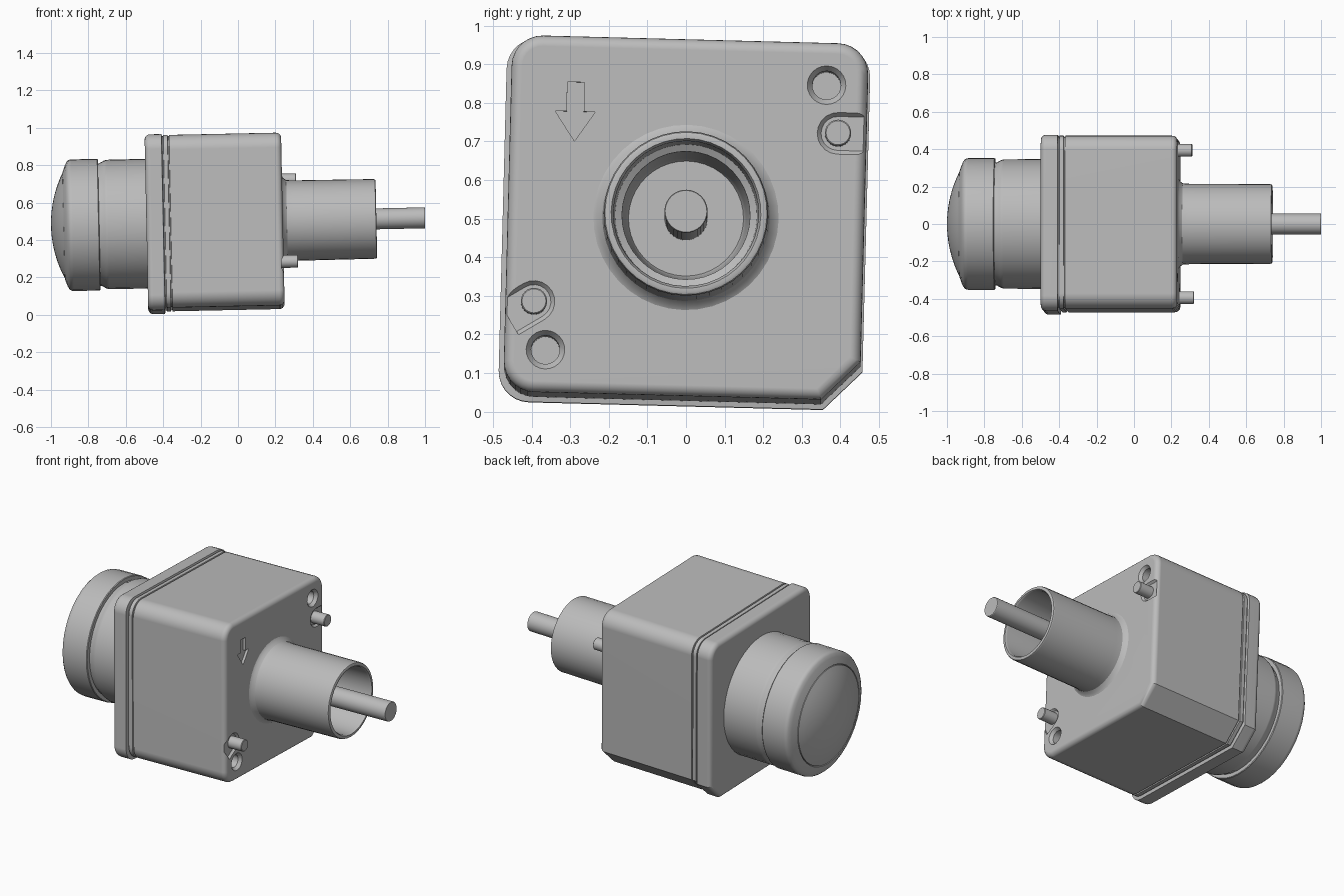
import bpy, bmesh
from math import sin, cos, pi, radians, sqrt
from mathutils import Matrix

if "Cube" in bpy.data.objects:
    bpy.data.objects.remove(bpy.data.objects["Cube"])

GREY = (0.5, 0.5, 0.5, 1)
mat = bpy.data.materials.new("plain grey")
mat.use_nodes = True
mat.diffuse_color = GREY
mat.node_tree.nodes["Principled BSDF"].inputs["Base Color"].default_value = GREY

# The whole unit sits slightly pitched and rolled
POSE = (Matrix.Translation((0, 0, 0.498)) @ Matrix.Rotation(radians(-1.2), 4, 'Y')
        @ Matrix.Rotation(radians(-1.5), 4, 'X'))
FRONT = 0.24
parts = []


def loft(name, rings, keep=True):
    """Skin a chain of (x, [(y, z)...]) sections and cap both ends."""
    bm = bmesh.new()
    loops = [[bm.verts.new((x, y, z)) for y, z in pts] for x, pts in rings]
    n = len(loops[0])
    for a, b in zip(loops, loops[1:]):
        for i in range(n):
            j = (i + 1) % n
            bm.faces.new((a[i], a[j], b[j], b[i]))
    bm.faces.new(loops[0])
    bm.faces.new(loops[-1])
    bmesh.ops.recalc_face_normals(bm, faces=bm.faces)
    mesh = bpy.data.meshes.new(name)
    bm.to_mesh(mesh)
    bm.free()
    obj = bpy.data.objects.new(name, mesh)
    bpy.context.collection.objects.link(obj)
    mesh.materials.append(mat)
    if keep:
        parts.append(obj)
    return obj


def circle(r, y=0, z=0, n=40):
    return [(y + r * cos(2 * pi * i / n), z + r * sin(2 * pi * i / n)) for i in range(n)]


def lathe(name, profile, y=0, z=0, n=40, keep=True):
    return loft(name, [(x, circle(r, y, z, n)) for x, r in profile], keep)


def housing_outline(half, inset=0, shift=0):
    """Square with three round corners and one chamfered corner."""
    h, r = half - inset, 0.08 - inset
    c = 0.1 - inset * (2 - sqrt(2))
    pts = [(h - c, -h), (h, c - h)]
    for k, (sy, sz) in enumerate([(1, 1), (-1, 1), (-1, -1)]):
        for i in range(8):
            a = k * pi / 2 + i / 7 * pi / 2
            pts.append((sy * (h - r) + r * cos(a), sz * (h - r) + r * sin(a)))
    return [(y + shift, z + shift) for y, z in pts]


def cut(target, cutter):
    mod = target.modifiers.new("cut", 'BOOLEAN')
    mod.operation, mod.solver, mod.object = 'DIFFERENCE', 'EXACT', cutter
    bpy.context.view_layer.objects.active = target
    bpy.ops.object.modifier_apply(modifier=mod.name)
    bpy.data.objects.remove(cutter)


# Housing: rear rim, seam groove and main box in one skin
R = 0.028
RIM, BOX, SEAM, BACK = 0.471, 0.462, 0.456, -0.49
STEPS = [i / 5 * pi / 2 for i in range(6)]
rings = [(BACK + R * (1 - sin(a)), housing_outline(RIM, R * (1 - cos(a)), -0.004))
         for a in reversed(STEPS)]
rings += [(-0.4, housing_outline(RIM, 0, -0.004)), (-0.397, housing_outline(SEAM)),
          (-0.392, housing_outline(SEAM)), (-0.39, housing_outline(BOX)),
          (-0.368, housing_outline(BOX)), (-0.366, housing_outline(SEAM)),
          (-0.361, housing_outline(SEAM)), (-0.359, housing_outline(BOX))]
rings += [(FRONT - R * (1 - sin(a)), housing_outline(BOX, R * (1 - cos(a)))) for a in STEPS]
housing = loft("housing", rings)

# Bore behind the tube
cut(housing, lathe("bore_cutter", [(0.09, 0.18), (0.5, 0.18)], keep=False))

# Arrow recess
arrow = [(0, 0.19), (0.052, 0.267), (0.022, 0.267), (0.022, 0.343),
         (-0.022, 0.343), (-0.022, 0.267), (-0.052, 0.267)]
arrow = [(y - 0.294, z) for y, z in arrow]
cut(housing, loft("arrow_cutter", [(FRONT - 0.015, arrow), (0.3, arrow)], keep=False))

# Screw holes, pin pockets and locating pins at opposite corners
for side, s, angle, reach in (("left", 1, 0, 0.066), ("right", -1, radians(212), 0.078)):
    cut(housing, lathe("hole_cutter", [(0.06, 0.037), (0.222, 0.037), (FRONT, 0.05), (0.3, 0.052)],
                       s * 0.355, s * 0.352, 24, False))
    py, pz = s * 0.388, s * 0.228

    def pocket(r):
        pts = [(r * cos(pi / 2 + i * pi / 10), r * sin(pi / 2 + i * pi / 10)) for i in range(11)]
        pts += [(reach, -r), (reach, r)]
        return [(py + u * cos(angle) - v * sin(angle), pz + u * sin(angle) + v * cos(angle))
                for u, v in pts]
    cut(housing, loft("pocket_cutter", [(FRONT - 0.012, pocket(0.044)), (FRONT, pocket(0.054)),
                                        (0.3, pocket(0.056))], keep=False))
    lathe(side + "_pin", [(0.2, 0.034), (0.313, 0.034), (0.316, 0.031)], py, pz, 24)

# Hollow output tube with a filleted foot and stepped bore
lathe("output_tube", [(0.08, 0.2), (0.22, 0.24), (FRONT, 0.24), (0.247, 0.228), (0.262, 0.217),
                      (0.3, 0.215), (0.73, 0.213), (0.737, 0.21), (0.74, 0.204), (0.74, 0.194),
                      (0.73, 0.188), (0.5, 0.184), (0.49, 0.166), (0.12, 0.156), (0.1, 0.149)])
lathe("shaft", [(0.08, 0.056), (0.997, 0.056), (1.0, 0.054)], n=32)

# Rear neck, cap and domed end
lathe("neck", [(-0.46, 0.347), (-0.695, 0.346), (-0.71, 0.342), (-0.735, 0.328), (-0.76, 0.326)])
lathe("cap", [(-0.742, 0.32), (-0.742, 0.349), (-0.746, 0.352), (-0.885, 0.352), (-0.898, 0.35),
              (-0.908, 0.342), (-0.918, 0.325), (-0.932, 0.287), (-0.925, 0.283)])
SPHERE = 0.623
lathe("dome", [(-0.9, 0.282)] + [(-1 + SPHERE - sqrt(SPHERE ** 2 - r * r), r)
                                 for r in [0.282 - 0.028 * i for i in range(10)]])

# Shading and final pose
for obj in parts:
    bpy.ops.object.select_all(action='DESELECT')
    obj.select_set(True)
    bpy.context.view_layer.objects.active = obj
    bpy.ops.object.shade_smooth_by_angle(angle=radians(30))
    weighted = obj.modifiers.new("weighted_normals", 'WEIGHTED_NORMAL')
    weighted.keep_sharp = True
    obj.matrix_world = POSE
+ + +
■ **About this task**: Going back over the entries above, copy word for word every line from the one that has "return [(y + shift, z" on through the one that has "bpy.data.objects.remove(cutter)".

■ **Your response**:
    return [(y + shift, z + shift) for y, z in pts]


def cut(target, cutter):
    mod = target.modifiers.new("cut", 'BOOLEAN')
    mod.operation, mod.solver, mod.object = 'DIFFERENCE', 'EXACT', cutter
    bpy.context.view_layer.objects.active = target
    bpy.ops.object.modifier_apply(modifier=mod.name)
    bpy.data.objects.remove(cutter)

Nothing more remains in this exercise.